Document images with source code
+ + +

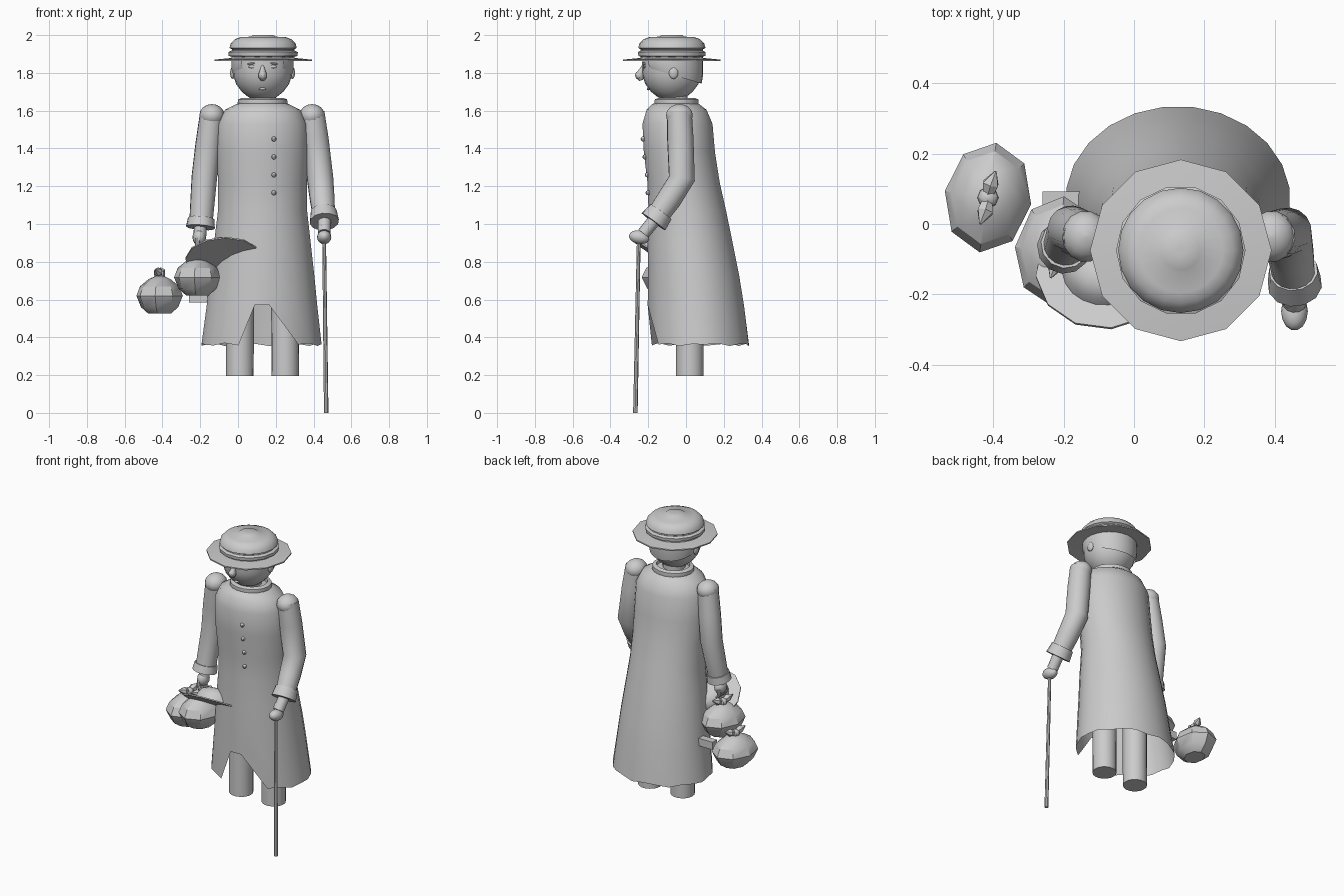
import bpy, bmesh, math
from mathutils import Vector, Matrix

if "Cube" in bpy.data.objects:
    bpy.data.objects.remove(bpy.data.objects["Cube"])

GRAY = bpy.data.materials.new("plain gray")
GRAY.diffuse_color = (0.6, 0.6, 0.6, 1)
GRAY.use_nodes = True
GRAY.node_tree.nodes["Principled BSDF"].inputs["Base Color"].default_value = GRAY.diffuse_color
CX, HY = 0.13, -0.075          # body axis x, head axis y


def finish(name, verts, faces, smooth=35, mat=None, normals=True):
    me = bpy.data.meshes.new(name)
    me.from_pydata([tuple(v) for v in verts], [], faces)
    bm = bmesh.new()
    bm.from_mesh(me)
    if mat:
        bm.transform(mat)
    bmesh.ops.remove_doubles(bm, verts=bm.verts, dist=1e-5)
    if normals:
        bmesh.ops.recalc_face_normals(bm, faces=bm.faces)
    bm.to_mesh(me)
    bm.free()
    ob = bpy.data.objects.new(name, me)
    bpy.context.collection.objects.link(ob)
    me.materials.append(GRAY)
    if smooth:
        bpy.ops.object.select_all(action='DESELECT')
        ob.select_set(True)
        bpy.context.view_layer.objects.active = ob
        bpy.ops.object.shade_smooth_by_angle(angle=math.radians(smooth))
    return ob


def bridge(name, rings, caps=True, **kw):
    """Join equal-sized closed rings of points into a skin."""
    n = len(rings[0])
    verts = [p for r in rings for p in r]
    faces = [(i*n + j, i*n + (j+1) % n, (i+1)*n + (j+1) % n, (i+1)*n + j)
             for i in range(len(rings) - 1) for j in range(n)]
    if caps:
        faces += [tuple(range(n))[::-1], tuple(range(len(verts) - n, len(verts)))]
    return finish(name, verts, faces, **kw)


def oval(cx, cy, z, rx, ry, n, phase=0.0):
    a = [2*math.pi*(j + phase)/n for j in range(n)]
    return [Vector((cx + rx*math.cos(t), cy + ry*math.sin(t), z)) for t in a]


def lathe(name, profile, n, at=(0, 0), squash=1, **kw):
    return bridge(name, [oval(at[0], at[1], z, r, r*squash, n) for r, z in profile], **kw)


def tube(name, path, n=16, **kw):
    """Sweep a round section along (point, radius) pairs."""
    pts = [Vector(p) for p, r in path]
    rings = []
    for i, (p, r) in enumerate(path):
        d = (pts[min(i+1, len(pts)-1)] - pts[max(i-1, 0)]).normalized()
        u = d.cross(Vector((0.1, 1, 0))).normalized()
        w = d.cross(u)
        rings.append([pts[i] + r*(u*math.cos(t) + w*math.sin(t))
                      for t in (2*math.pi*j/n for j in range(n))])
    return bridge(name, rings, **kw)


def ball(name, at, size, rot=(0, 0, 0), seg=14):
    ob = lathe(name, [(max(math.sin(math.pi*i/8), 0.01), -math.cos(math.pi*i/8))
                      for i in range(9)], seg)
    ob.location, ob.scale, ob.rotation_euler = at, size, rot
    return ob


# Long coat: oval rings (cx, cy, z, rx, ry), open hem with a front slit
N = 24
coat = [(0.13, -0.05, 1.65, 0.09, 0.08), (0.13, -0.055, 1.635, 0.14, 0.125),
        (0.13, -0.05, 1.605, 0.20, 0.16), (0.13, -0.045, 1.53, 0.237, 0.187),
        (0.13, -0.035, 1.38, 0.243, 0.19), (0.13, -0.013, 1.22, 0.238, 0.193),
        (0.13, 0.007, 1.07, 0.238, 0.207), (0.129, 0.022, 0.90, 0.258, 0.227),
        (0.128, 0.04, 0.73, 0.278, 0.243), (0.127, 0.052, 0.57, 0.295, 0.257),
        (0.125, 0.067, 0.362, 0.32, 0.268)]
rings = [oval(*c, N, 0.5) for c in coat]
for j, p in enumerate(rings[-1]):
    p.z += 0.008*math.sin(j*2.2)
last = len(rings) - 1
faces = [(i*N + j, i*N + (j+1) % N, (i+1)*N + (j+1) % N, (i+1)*N + j)
         for i in range(last - 1) for j in range(N)]
hem = lambda j: 16 if j == 17 else 20 if j in (18, 19) else j
for j in range(N):
    k = (j + 1) % N
    if j == 17:
        continue               # slit between the two front columns
    f = [(last-1)*N + j, (last-1)*N + k, last*N + hem(k), last*N + hem(j)]
    faces.append(tuple(dict.fromkeys(f)))
faces.append(tuple(range(N))[::-1])
finish("coat", [p for r in rings for p in r], faces, smooth=40)

# Coat buttons
for z, y in ((1.45, -0.227), (1.355, -0.217), (1.26, -0.205), (1.165, -0.201)):
    ball("button", (0.19, y, z), (0.013, 0.013, 0.013), seg=8)

# Legs, neck and collar
for x in (0.01, 0.25):
    lathe("leg", [(0.073, 0.195), (0.075, 0.8)], 18, at=(x, 0.02))
lathe("neck", [(0.07, 1.58), (0.07, 1.72)], 14, at=(CX, -0.06))
lathe("collar", [(0.125, 1.615), (0.133, 1.63), (0.13, 1.66), (0.105, 1.668), (0.1, 1.62)],
      18, at=(CX, -0.05), squash=0.9, caps=False,
      mat=Matrix.Translation((0, 0, 0)))

# Head and face
lathe("head", [(0.03, 1.655), (0.075, 1.672), (0.11, 1.70), (0.14, 1.74), (0.155, 1.785),
               (0.158, 1.83), (0.155, 1.89)], 24, at=(CX, HY))
tube("nose", [((CX, -0.222, 1.845), 0.006), ((CX, -0.235, 1.815), 0.014),
              ((CX, -0.243, 1.795), 0.022), ((CX, -0.243, 1.775), 0.022),
              ((CX, -0.238, 1.76), 0.01)], 10)
ball("nose_tip", (CX, -0.247, 1.787), (0.022, 0.024, 0.024), seg=10)
for s in (-1, 1):
    ball("ear", (CX + s*0.158, -0.066, 1.80), (0.014, 0.025, 0.032))
    ball("eye", (CX + s*0.053, -0.219, 1.833), (0.022, 0.008, 0.009), seg=10)
    ball("eyebrow", (CX + s*0.055, -0.221, 1.85), (0.028, 0.008, 0.005), (0, s*0.15, 0), seg=8)
ball("mouth", (CX, -0.2, 1.715), (0.02, 0.008, 0.007), seg=10)

# Hair shell around the back of the head, rising toward the temples
M = 21
hv = []
for row in range(4):
    for j in range(M):
        t = math.radians(-48 + 276*j/(M - 1))
        y = 0.166*math.sin(t)
        low = 1.79 - 0.28*y
        z = low + (1.89 - low)*row/3
        r = 1 - 0.05*(row == 0)
        hv.append((CX + 0.166*math.cos(t)*r, HY + y*r, z))
finish("hair", hv, [(i*M+j, i*M+j+1, (i+1)*M+j+1, (i+1)*M+j)
                    for i in range(3) for j in range(M - 1)], smooth=50, normals=False)


def hat(name, mat, profile_brim, profile_crown):
    lathe(name + "_brim", profile_brim, 12, smooth=20, mat=mat)
    lathe(name + "_crown", profile_crown, 20, smooth=40, mat=mat)


# Worn hat: twelve-sided brim, band and rounded crown
worn = Matrix.Translation((CX + 0.003, HY, 1.87))
hat("hat", worn, [(0.1, 0.005), (0.258, -0.008), (0.258, 0.0), (0.1, 0.016)],
    [(0.165, 0.005), (0.165, 0.055), (0.178, 0.062), (0.172, 0.085), (0.15, 0.108),
     (0.12, 0.119), (0.065, 0.122), (0.055, 0.13), (0.01, 0.131)])
lathe("hat_band", [(0.165, 0.015), (0.182, 0.02), (0.184, 0.04), (0.168, 0.048)], 14, mat=worn)

# Arms, cuffs and rounded shoulders
tube("right_side_arm", [((0.392, -0.035, 1.59), 0.066), ((0.41, -0.03, 1.45), 0.07),
                        ((0.435, -0.022, 1.24), 0.07), ((0.446, -0.09, 1.13), 0.066),
                        ((0.455, -0.15, 1.045), 0.06)])
tube("left_side_arm", [((-0.138, -0.035, 1.59), 0.063), ((-0.158, -0.025, 1.42), 0.068),
                       ((-0.178, -0.015, 1.25), 0.068), ((-0.196, -0.06, 1.01), 0.062)])
for x in (-0.138, 0.392):
    ball("shoulder", (x, -0.035, 1.575), (0.067, 0.073, 0.06))
tube("right_side_cuff", [((0.453, -0.133, 1.065), 0.07), ((0.457, -0.172, 1.012), 0.078)], 12)
tube("left_side_cuff", [((-0.195, -0.057, 1.03), 0.07), ((-0.199, -0.066, 0.982), 0.077)], 12)

# Hand gripping the cane
tube("right_side_wrist", [((0.457, -0.16, 1.03), 0.035), ((0.456, -0.225, 0.95), 0.034)], 12)
ball("right_side_hand", (0.456, -0.248, 0.93), (0.038, 0.056, 0.036), (-0.2, 0, 0))
ball("right_side_thumb", (0.44, -0.215, 0.975), (0.018, 0.03, 0.022), (0.6, 0, 0), seg=10)
tube("cane", [((0.467, -0.268, 0.0), 0.012), ((0.456, -0.25, 0.92), 0.01)], 8)

# Hand carrying the bundles
tube("left_side_wrist", [((-0.199, -0.065, 1.0), 0.032), ((-0.203, -0.07, 0.93), 0.035)], 12)
ball("left_side_hand", (-0.205, -0.072, 0.93), (0.036, 0.045, 0.045))
for k in range(4):
    y = -0.105 + 0.022*k
    tube("finger", [((-0.215, y, 0.925), 0.013), ((-0.215, y - 0.004, 0.885), 0.012),
                    ((-0.195, y - 0.004, 0.865), 0.009)], 8)

# Carried hat, tilted with its front edge raised
axis = Vector((-0.05, 0.55, 0.83)).normalized()
held = Matrix.Translation((-0.08, -0.13, 0.82)) @ axis.to_track_quat('Z', 'Y').to_matrix().to_4x4()
hat("carried_hat", held, [(0.08, -0.004), (0.2, -0.006), (0.2, 0.002), (0.08, 0.008)],
    [(0.125, 0.0), (0.12, 0.035), (0.1, 0.068), (0.065, 0.085), (0.01, 0.092)])


def pouch(name, x, y, z, turn):
    """Eight-sided bundle tied at the top with two knot ends."""
    m = Matrix.Translation((x, y, z)) @ Matrix.Rotation(turn, 4, 'Z')
    lathe(name, [(0.06, 0.0), (0.1, 0.035), (0.124, 0.095), (0.105, 0.145), (0.06, 0.182),
                 (0.022, 0.2)], 8, squash=1.27, smooth=30, mat=m)
    ball(name + "_knot", (x, y, z + 0.208), (0.03, 0.03, 0.024), seg=8)
    for s in (-1, 1):
        tube(name + "_knot_end", [((x, y, z + 0.21), 0.014),
                                  ((x + s*0.008, y + s*0.04, z + 0.222), 0.025),
                                  ((x + s*0.022, y + s*0.075, z + 0.235), 0.003)], 6, smooth=0)


pouch("outer_pouch", -0.415, 0.075, 0.525, -0.15)
pouch("inner_pouch", -0.215, -0.078, 0.622, -0.1)

# Small flat box hanging behind the inner pouch
x0, x1, y0, y1, z0, z1 = -0.26, -0.155, 0.045, 0.092, 0.585, 0.635
bridge("small_box", [[(x0, y0, z), (x1, y0, z), (x1, y1, z), (x0, y1, z)] for z in (z0, z1)],
       smooth=0)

+ + +

• [WHAT TO PRODUCE] From the entries above, extract only the lines running from the one containing "faces.append(tuple(range(N))[::-1])" through the one containing "for i in range(3)", inclusive.

• [OUTPUT OF THE TASK]
faces.append(tuple(range(N))[::-1])
finish("coat", [p for r in rings for p in r], faces, smooth=40)

# Coat buttons
for z, y in ((1.45, -0.227), (1.355, -0.217), (1.26, -0.205), (1.165, -0.201)):
    ball("button", (0.19, y, z), (0.013, 0.013, 0.013), seg=8)

# Legs, neck and collar
for x in (0.01, 0.25):
    lathe("leg", [(0.073, 0.195), (0.075, 0.8)], 18, at=(x, 0.02))
lathe("neck", [(0.07, 1.58), (0.07, 1.72)], 14, at=(CX, -0.06))
lathe("collar", [(0.125, 1.615), (0.133, 1.63), (0.13, 1.66), (0.105, 1.668), (0.1, 1.62)],
      18, at=(CX, -0.05), squash=0.9, caps=False,
      mat=Matrix.Translation((0, 0, 0)))

# Head and face
lathe("head", [(0.03, 1.655), (0.075, 1.672), (0.11, 1.70), (0.14, 1.74), (0.155, 1.785),
               (0.158, 1.83), (0.155, 1.89)], 24, at=(CX, HY))
tube("nose", [((CX, -0.222, 1.845), 0.006), ((CX, -0.235, 1.815), 0.014),
              ((CX, -0.243, 1.795), 0.022), ((CX, -0.243, 1.775), 0.022),
              ((CX, -0.238, 1.76), 0.01)], 10)
ball("nose_tip", (CX, -0.247, 1.787), (0.022, 0.024, 0.024), seg=10)
for s in (-1, 1):
    ball("ear", (CX + s*0.158, -0.066, 1.80), (0.014, 0.025, 0.032))
    ball("eye", (CX + s*0.053, -0.219, 1.833), (0.022, 0.008, 0.009), seg=10)
    ball("eyebrow", (CX + s*0.055, -0.221, 1.85), (0.028, 0.008, 0.005), (0, s*0.15, 0), seg=8)
ball("mouth", (CX, -0.2, 1.715), (0.02, 0.008, 0.007), seg=10)

# Hair shell around the back of the head, rising toward the temples
M = 21
hv = []
for row in range(4):
    for j in range(M):
        t = math.radians(-48 + 276*j/(M - 1))
        y = 0.166*math.sin(t)
        low = 1.79 - 0.28*y
        z = low + (1.89 - low)*row/3
        r = 1 - 0.05*(row == 0)
        hv.append((CX + 0.166*math.cos(t)*r, HY + y*r, z))
finish("hair", hv, [(i*M+j, i*M+j+1, (i+1)*M+j+1, (i+1)*M+j)
                    for i in range(3) for j in range(M - 1)], smooth=50, normals=False)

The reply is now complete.